The Quiet American
Michael Caine deserves all the praise he's received for his role as Fowler, while Brendan Fraser slightly overplays the wide-eyed idealism that inspired America's misguided involvement in Vietnam. The metaphor of the love triangle doesn't work here nearly as well as the more overt politics, but the movie is worth seeing if only because it shows how America can do the wrong thing with the best of intentions. (ANDY SPLETZER)
* Rabbit-Proof Fence
Director Phillip Noyce makes all the right decisions in telling what could have (justifiably) been a big slab of moist, liberal liver and onions; a tale of indomitable metaphor and sackcloth villainy. Instead it is a measured tale of a secret history, and of basic human desires asserting themselves in the most inspirational of ways. (SEAN NELSON)
Raising Victor Vargas
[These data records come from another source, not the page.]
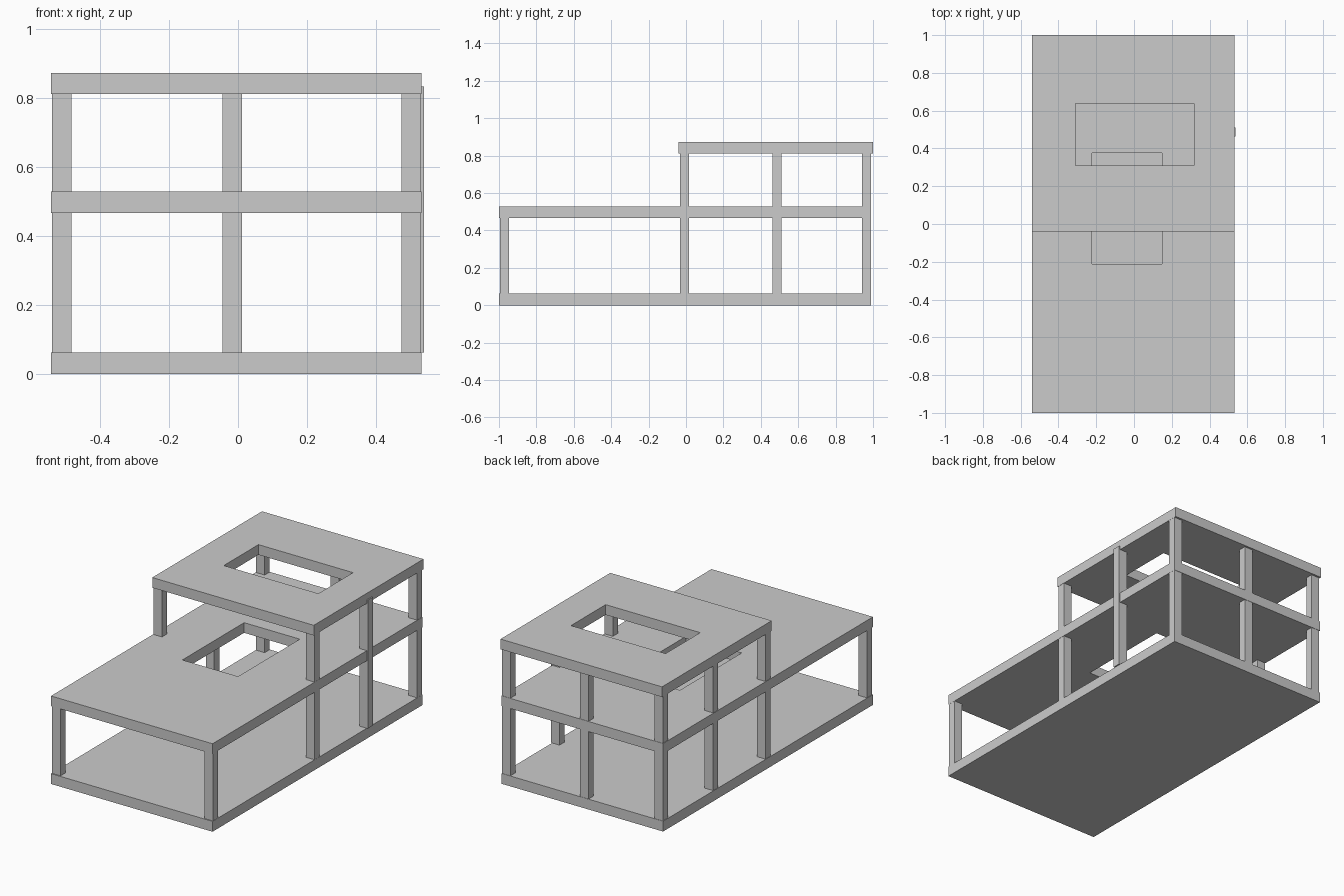
import bpy, bmesh

if "Cube" in bpy.data.objects:
    bpy.data.objects.remove(bpy.data.objects["Cube"])


def finish(name, bm):
    bmesh.ops.recalc_face_normals(bm, faces=bm.faces)
    mesh = bpy.data.meshes.new(name)
    bm.to_mesh(mesh)
    bm.free()
    bpy.context.collection.objects.link(bpy.data.objects.new(name, mesh))


def box(name, x, y, z):
    bm = bmesh.new()
    bmesh.ops.create_cube(bm, size=1)
    for v in bm.verts:
        v.co = [r[0] if c < 0 else r[1] for c, r in zip(v.co, (x, y, z))]
    finish(name, bm)


def holed_slab(name, x, y, z, hole_x, hole_y):
    bm = bmesh.new()

    def loop(xr, yr, h):
        return [bm.verts.new((xr[i], yr[j], h)) for i, j in ((0, 0), (1, 0), (1, 1), (0, 1))]

    # Outer bottom, outer top, inner top, inner bottom
    loops = [loop(x, y, z[0]), loop(x, y, z[1]),
             loop(hole_x, hole_y, z[1]), loop(hole_x, hole_y, z[0])]
    for k in range(4):
        a, b = loops[k], loops[(k + 1) % 4]
        for i in range(4):
            j = (i + 1) % 4
            bm.faces.new((a[i], a[j], b[j], b[i]))
    finish(name, bm)


# Floor slabs and roof, with stair opening and skylight
SLAB_X = (-0.541, 0.531)
box("ground_slab", SLAB_X, (-1.0, 0.99), (0, 0.062))
holed_slab("upper_floor_slab", SLAB_X, (-1.0, 0.99), (0.467, 0.528),
           (-0.222, 0.148), (-0.211, 0.375))
holed_slab("roof_slab", SLAB_X, (-0.04, 1.0), (0.811, 0.872),
           (-0.311, 0.317), (0.309, 0.638))

# Columns on each storey
LOWER, UPPER = (0.062, 0.467), (0.528, 0.811)
LEFT, RIGHT, MIDDLE = (-0.538, -0.482), (0.474, 0.530), (-0.045, 0.011)
FRONT, CENTRE, SIDE, BACK = (-0.994, -0.946), (-0.032, 0.016), (0.463, 0.511), (0.941, 0.988)

columns = [("front_left", LEFT, FRONT), ("front_right", RIGHT, FRONT),
           ("centre_left", LEFT, CENTRE), ("centre_right", RIGHT, CENTRE),
           ("side_left", LEFT, SIDE), ("back_left", LEFT, BACK),
           ("back_right", RIGHT, BACK), ("back_middle", MIDDLE, BACK)]
for name, x, y in columns:
    box("lower_column_" + name, x, y, LOWER)
    if y != FRONT:
        box("upper_column_" + name, x, y, UPPER)

# Tall column standing slightly proud of the right side
box("tall_column_side_right", (0.482, 0.538), SIDE, (0.062, 0.833))
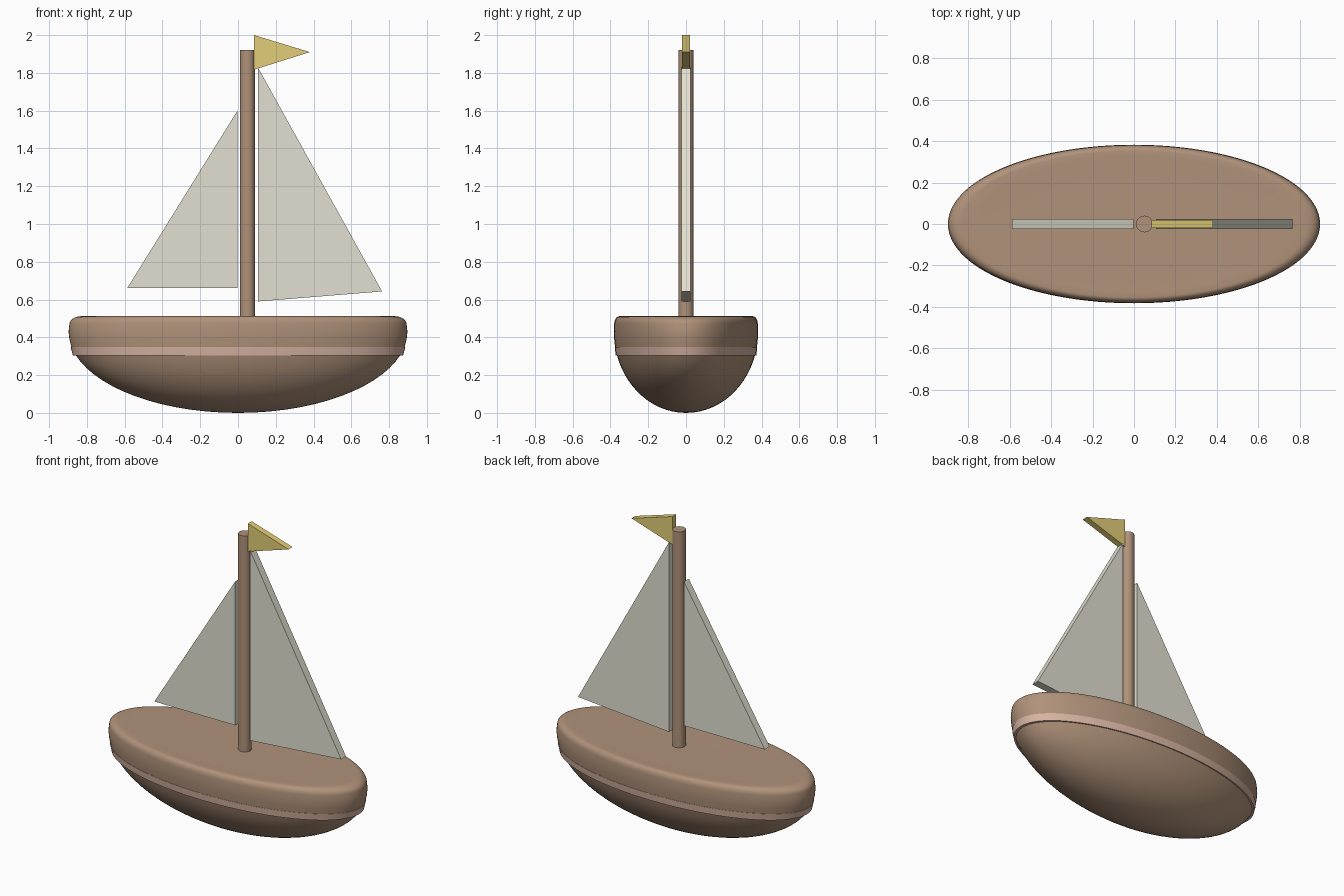
import bpy, bmesh
from math import sin, cos, pi, radians

cube = bpy.data.objects.get("Cube")
if cube:
    bpy.data.objects.remove(cube, do_unlink=True)


def material(name, rgb):
    """Flat colour from 0-255 display values, stored as linear."""
    lin = [((c / 255 + 0.055) / 1.055) ** 2.4 for c in rgb]
    mat = bpy.data.materials.new(name)
    mat.diffuse_color = (*lin, 1)
    mat.use_nodes = True
    mat.node_tree.nodes["Principled BSDF"].inputs["Base Color"].default_value = (*lin, 1)
    return mat


wood = material("brown wood", (176, 146, 122))
trim = material("pale pink trim", (215, 180, 163))
cloth = material("off white cloth", (226, 224, 209))
yellow = material("flag yellow", (226, 206, 120))


def add_object(name, bm, mats, smooth=False):
    bmesh.ops.recalc_face_normals(bm, faces=bm.faces)
    mesh = bpy.data.meshes.new(name)
    bm.to_mesh(mesh)
    bm.free()
    for mat in mats:
        mesh.materials.append(mat)
    obj = bpy.data.objects.new(name, mesh)
    bpy.context.collection.objects.link(obj)
    if smooth:
        bpy.ops.object.select_all(action="DESELECT")
        obj.select_set(True)
        bpy.context.view_layer.objects.active = obj
        bpy.ops.object.shade_smooth_by_angle(angle=radians(40))
    return obj


def hull(name, half_length, half_width, segments=96):
    """Stack of elliptical rings: round belly, raised stripe, rounded rim, deck."""
    belly_z, stripe_low, stripe_high = 0.43, 0.305, 0.35

    def belly(z):
        return (1 - (1 - z / belly_z) ** 2) ** 0.5

    steps = 14
    heights = [stripe_low * (1 - cos(pi / 2 * i / steps)) for i in range(1, steps + 1)]
    profile = [(belly(z), z) for z in heights]
    profile += [(0.975, stripe_low), (0.988, stripe_high), (0.984, stripe_high)]
    profile += [(0.995, 0.39), (1.0, 0.43), (0.997, 0.455)]
    # Rounded rim
    profile += [(0.925 + 0.07 * cos(a), 0.47 + 0.042 * sin(a))
                for a in [pi / 2 * i / 6 for i in range(7)]]
    profile += [(0.85, 0.511), (0.6, 0.51)]

    bm = bmesh.new()
    rings = []
    for f, z in profile:
        rings.append([bm.verts.new((half_length * f * cos(2 * pi * i / segments),
                                    half_width * f * sin(2 * pi * i / segments), z))
                      for i in range(segments)])
    for low, high in zip(rings, rings[1:]):
        for i in range(segments):
            j = (i + 1) % segments
            bm.faces.new((low[i], low[j], high[j], high[i]))
    keel = bm.verts.new((0, 0, 0))
    for i in range(segments):
        bm.faces.new((keel, rings[0][(i + 1) % segments], rings[0][i]))
    bm.faces.new(rings[-1])
    # Stripe colour by height
    for face in bm.faces:
        zs = [v.co.z for v in face.verts]
        if min(zs) > stripe_low - 0.001 and max(zs) < stripe_high + 0.001:
            face.material_index = 1
    return add_object(name, bm, [wood, trim], smooth=True)


def mast(name, x, radius, bottom, top):
    bm = bmesh.new()
    bmesh.ops.create_cone(bm, cap_ends=True, segments=32, radius1=radius,
                          radius2=radius, depth=top - bottom)
    bmesh.ops.translate(bm, verts=bm.verts, vec=(x, 0, (top + bottom) / 2))
    return add_object(name, bm, [wood], smooth=True)


def triangle_plate(name, corners, half_thickness, mat):
    """Upright triangle in the xz plane with thickness along y."""
    bm = bmesh.new()
    front, back = [[bm.verts.new((x, y, z)) for x, z in corners]
                   for y in (-half_thickness, half_thickness)]
    bm.faces.new(front)
    bm.faces.new(back[::-1])
    for i in range(3):
        j = (i + 1) % 3
        bm.faces.new((front[i], front[j], back[j], back[i]))
    return add_object(name, bm, [mat])


hull("hull", 0.897, 0.382)
mast("mast", 0.05, 0.04, 0.48, 1.92)
triangle_plate("main_sail", [(0.105, 1.83), (0.105, 0.59), (0.763, 0.643)], 0.025, cloth)
triangle_plate("fore_sail", [(-0.003, 1.6), (-0.003, 0.66), (-0.587, 0.66)], 0.025, cloth)
triangle_plate("flag", [(0.085, 2.0), (0.085, 1.817), (0.38, 1.91)], 0.02, yellow)
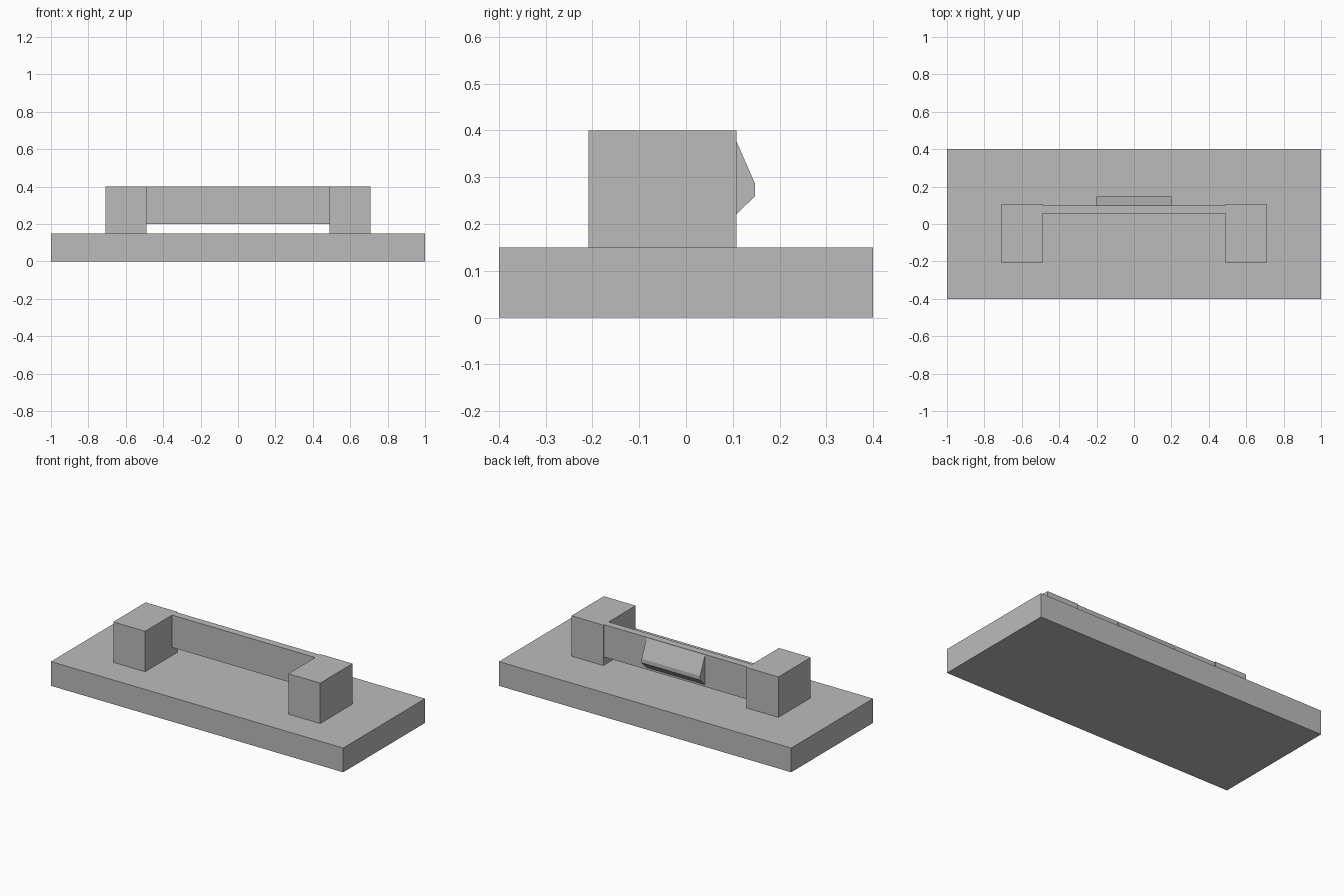
import bpy
import bmesh

default = bpy.data.objects.get("Cube")
if default:
    bpy.data.objects.remove(default, do_unlink=True)

# One plain grey for every part
grey = bpy.data.materials.new("plain grey")
grey.use_nodes = True
COLOUR = (0.5, 0.5, 0.5, 1)
grey.diffuse_color = COLOUR
grey.node_tree.nodes["Principled BSDF"].inputs["Base Color"].default_value = COLOUR


def prism(name, profile, x0, x1):
    """Extrude a closed (y, z) profile along x."""
    bm = bmesh.new()
    face = bm.faces.new([bm.verts.new((x0, y, z)) for y, z in profile])
    side = bmesh.ops.extrude_face_region(bm, geom=[face])
    moved = [v for v in side["geom"] if isinstance(v, bmesh.types.BMVert)]
    bmesh.ops.translate(bm, verts=moved, vec=(x1 - x0, 0, 0))
    bmesh.ops.recalc_face_normals(bm, faces=bm.faces)
    mesh = bpy.data.meshes.new(name)
    bm.to_mesh(mesh)
    bm.free()
    mesh.materials.append(grey)
    obj = bpy.data.objects.new(name, mesh)
    bpy.context.collection.objects.link(obj)
    return obj


def box(name, x, y, z):
    profile = [(y[0], z[0]), (y[1], z[0]), (y[1], z[1]), (y[0], z[1])]
    return prism(name, profile, *x)


BASE_TOP, TOP = 0.15, 0.40
INNER, OUTER = 0.49, 0.708

# Base slab
box("base", (-1, 1), (-0.4, 0.4), (0, BASE_TOP))

# Two end posts
for name, side in (("left_post", 1), ("right_post", -1)):
    box(name, sorted((side * INNER, side * OUTER)), (-0.208, 0.108), (BASE_TOP, TOP))

# Thin rail bridging the posts, clear of the base
box("rail", (-INNER, INNER), (0.055, 0.10), (0.20, TOP))

# Wedge-shaped catch on the back of the rail
prism("catch", [(0.10, 0.213), (0.148, 0.26), (0.148, 0.285), (0.10, 0.395)], -0.2, 0.2)
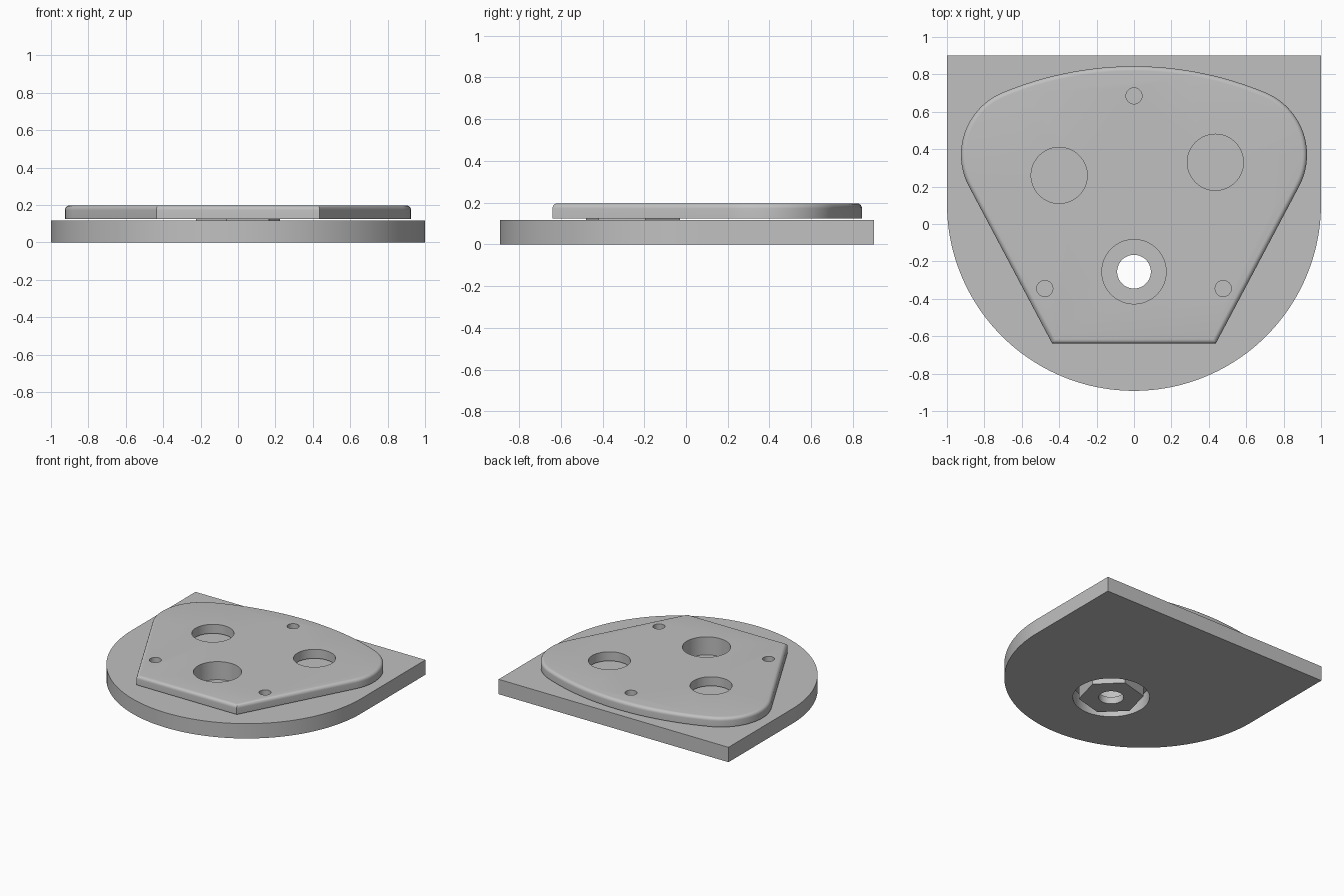
import bpy, bmesh
from math import cos, sin, pi, radians, atan2, hypot

old = bpy.data.objects.get("Cube")
if old:
    bpy.data.objects.remove(old, do_unlink=True)

grey = bpy.data.materials.new("plain_grey")
grey.use_nodes = True
tone = (0.53, 0.53, 0.53, 1)
grey.diffuse_color = tone
grey.node_tree.nodes["Principled BSDF"].inputs["Base Color"].default_value = tone


def arc(cx, cy, r, start, end, steps):
    """Points along a circular arc, angles in radians."""
    angles = [start + (end - start) * i / steps for i in range(steps + 1)]
    return [(cx + r * cos(a), cy + r * sin(a)) for a in angles]


def circle(cx, cy, r, sides=64, turn=0.0):
    return arc(cx, cy, r, turn, turn + 2 * pi, sides)[:-1]


def extrude(name, outline, low, high, round_top=0.0):
    """Prism from a counter-clockwise outline, with an optional rounded top rim."""
    bm = bmesh.new()
    base = bm.faces.new([bm.verts.new((x, y, low)) for x, y in outline])
    side = bmesh.ops.extrude_face_region(bm, geom=[base])["geom"]
    bmesh.ops.translate(bm, vec=(0, 0, high - low),
                        verts=[v for v in side if isinstance(v, bmesh.types.BMVert)])
    bmesh.ops.recalc_face_normals(bm, faces=bm.faces)
    if round_top:
        rim = [e for e in bm.edges if all(v.co.z > high - 1e-5 for v in e.verts)]
        bmesh.ops.bevel(bm, geom=rim, offset=round_top, segments=6,
                        profile=0.5, affect="EDGES")
    mesh = bpy.data.meshes.new(name)
    bm.to_mesh(mesh)
    bm.free()
    mesh.materials.append(grey)
    obj = bpy.data.objects.new(name, mesh)
    bpy.context.collection.objects.link(obj)
    return obj


def drill(obj, x, y, r, low, high):
    """Cut a round hole into a part."""
    cutter = extrude("hole_cutter", circle(x, y, r), low, high)
    cutter.hide_render = True
    mod = obj.modifiers.new("hole", "BOOLEAN")
    mod.operation = "DIFFERENCE"
    mod.solver = "EXACT"
    mod.object = cutter
    bpy.context.view_layer.objects.active = obj
    bpy.ops.object.modifier_apply(modifier=mod.name)
    bpy.data.objects.remove(cutter, do_unlink=True)


BASE_TOP, PLATE_LOW, PLATE_TOP = 0.117, 0.125, 0.197
HUB_Y = -0.255

# Base slab: straight back, half-round front
base = extrude("base_slab", arc(0, 0.108, 1, pi, 2 * pi, 96) + [(1, 0.9), (-1, 0.9)],
               0, BASE_TOP)
drill(base, 0, HUB_Y, 0.275, -0.1, 0.3)

# Cover plate: tapered front, round shoulders, bowed back
cx, cy, r = 0.565, 0.37, 0.36
bow_y = -0.98
meet = atan2(cy - bow_y, cx)
bow_r = hypot(cx, cy - bow_y) + r
shoulder = arc(cx, cy, r, radians(-28), meet, 24)
bow = arc(0, bow_y, bow_r, meet, pi / 2, 12)[1:]
half = [(0.437, -0.64)] + shoulder + bow
outline = half + [(-x, y) for x, y in reversed(half[:-1])]
plate = extrude("cover_plate", outline, PLATE_LOW, PLATE_TOP, round_top=0.025)
for x, y, radius in [(-0.4, 0.26, 0.15), (0.435, 0.33, 0.15), (0, HUB_Y, 0.172),
                     (0, 0.685, 0.043), (-0.477, -0.345, 0.043), (0.477, -0.345, 0.043)]:
    drill(plate, x, y, radius, 0.05, 0.3)

# Hexagonal hub under the plate, with a stepped bore
hub = extrude("hex_hub", circle(0, HUB_Y, 0.233, 6, radians(15)), 0, PLATE_LOW)
drill(hub, 0, HUB_Y, 0.172, 0.055, 0.3)
drill(hub, 0, HUB_Y, 0.09, -0.1, 0.3)

# Smooth curved walls, keep hard edges
for obj in (base, plate, hub):
    bpy.ops.object.select_all(action="DESELECT")
    obj.select_set(True)
    bpy.context.view_layer.objects.active = obj
    bpy.ops.object.shade_smooth_by_angle(angle=radians(25))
Victor lives on the Lower East Side and has no worldly ambitions; all he has to speak of is a crush on Juicy Judy, who wears hoop earrings and too much makeup and thinks all guys are "dogs." Neither one of them has a phone at home, which suggests a rather improbable courtship, though they manage to run into each other enough times on neighborhood rooftops and at public swimming pools, and to the surprise of no one in the audience it all works out--each character (even among the overbearing and richly caricatured families) comes to a sensitive, deeper understanding of one another's longings and insecurities, which is a clean, comforting way to end a movie, but it's never how things turn out in life. (CHRISTOPHER FRIZZELLE)
The Real Cancun
Sure to be a "scared straight" staple of alcoholism interventions for years to come, The Real Cancun finds MTV's Real World producers Bunim-Murray applying their trashily fascinating formula to the feature-film format, with deeply stupid results. The Real Cancun's only suspense comes from the personal musings of its unlucky audience: Did MTV keep its name off this crap for a reason? How many cast members flew directly from Cancun to rehab? And how long until that guy with the horse face asks someone else, "You wanna make out?" No fun, even if you're super high. (DAVID SCHMADER)
Rivers and Tides
Andy Goldsworthy, the subject of this documentary, makes things out of nature--icicles, shards of stone, leaf, thorn, tufts of sheep's wool--and lets nature take them apart. There is something both arrogant and humble at work here: the very Western wrestling of order out of chaos; the kind of acceptance of entropy associated with Zen. This is probably what makes Goldsworthy such a popular artist among the well-meaning; a glossy book of photographs of his work graces the coffee table of every super-liberal environmentalist you know. For the most part, director Thomas Riedelsheimer gives this wit room to breathe, although the New Agey plinka plinka music is truly awful. Silence, I think, would have been more respectful, more surprising, more Goldsworthian. (EMILY HALL)
The Shape of Things
The latest film by Neil LaBute, the laureate of sexual embarrassment, flips the script somewhat by arguing that women are just as capable of being complete pricks as men are. LaBute's climax retroactively changes the entire film, causing the troubling theatrical conceits that have gone before (Adam and Evelyn--get it?) to seem like intentional diversions, and forcing the audience to decide whether or not what it has just seen was a filmed play or some kind of Skinner box. (SEAN NELSON)
What a Girl Wants
Amanda Bynes, Colin Firth, and Kelly Preston star in Girls Gone Wild: London Edition, in a film filed somewhere between "Coming of Age," "Fish Out of Water," and "Product Placement Opportunity."
* X2: X-Men United
The screenplay, by Michael Dougherty and Daniel Harris, is great; it would have been disastrous for the filmmakers not to rely on it. Forgoing excessive sweaty violence for richly imaginative narrative, X2's world is brought to life even more spectacularly than the first X-Men film, with very human elements of persecution, morality, and acceptance. (JULIANNE SHEPHERD)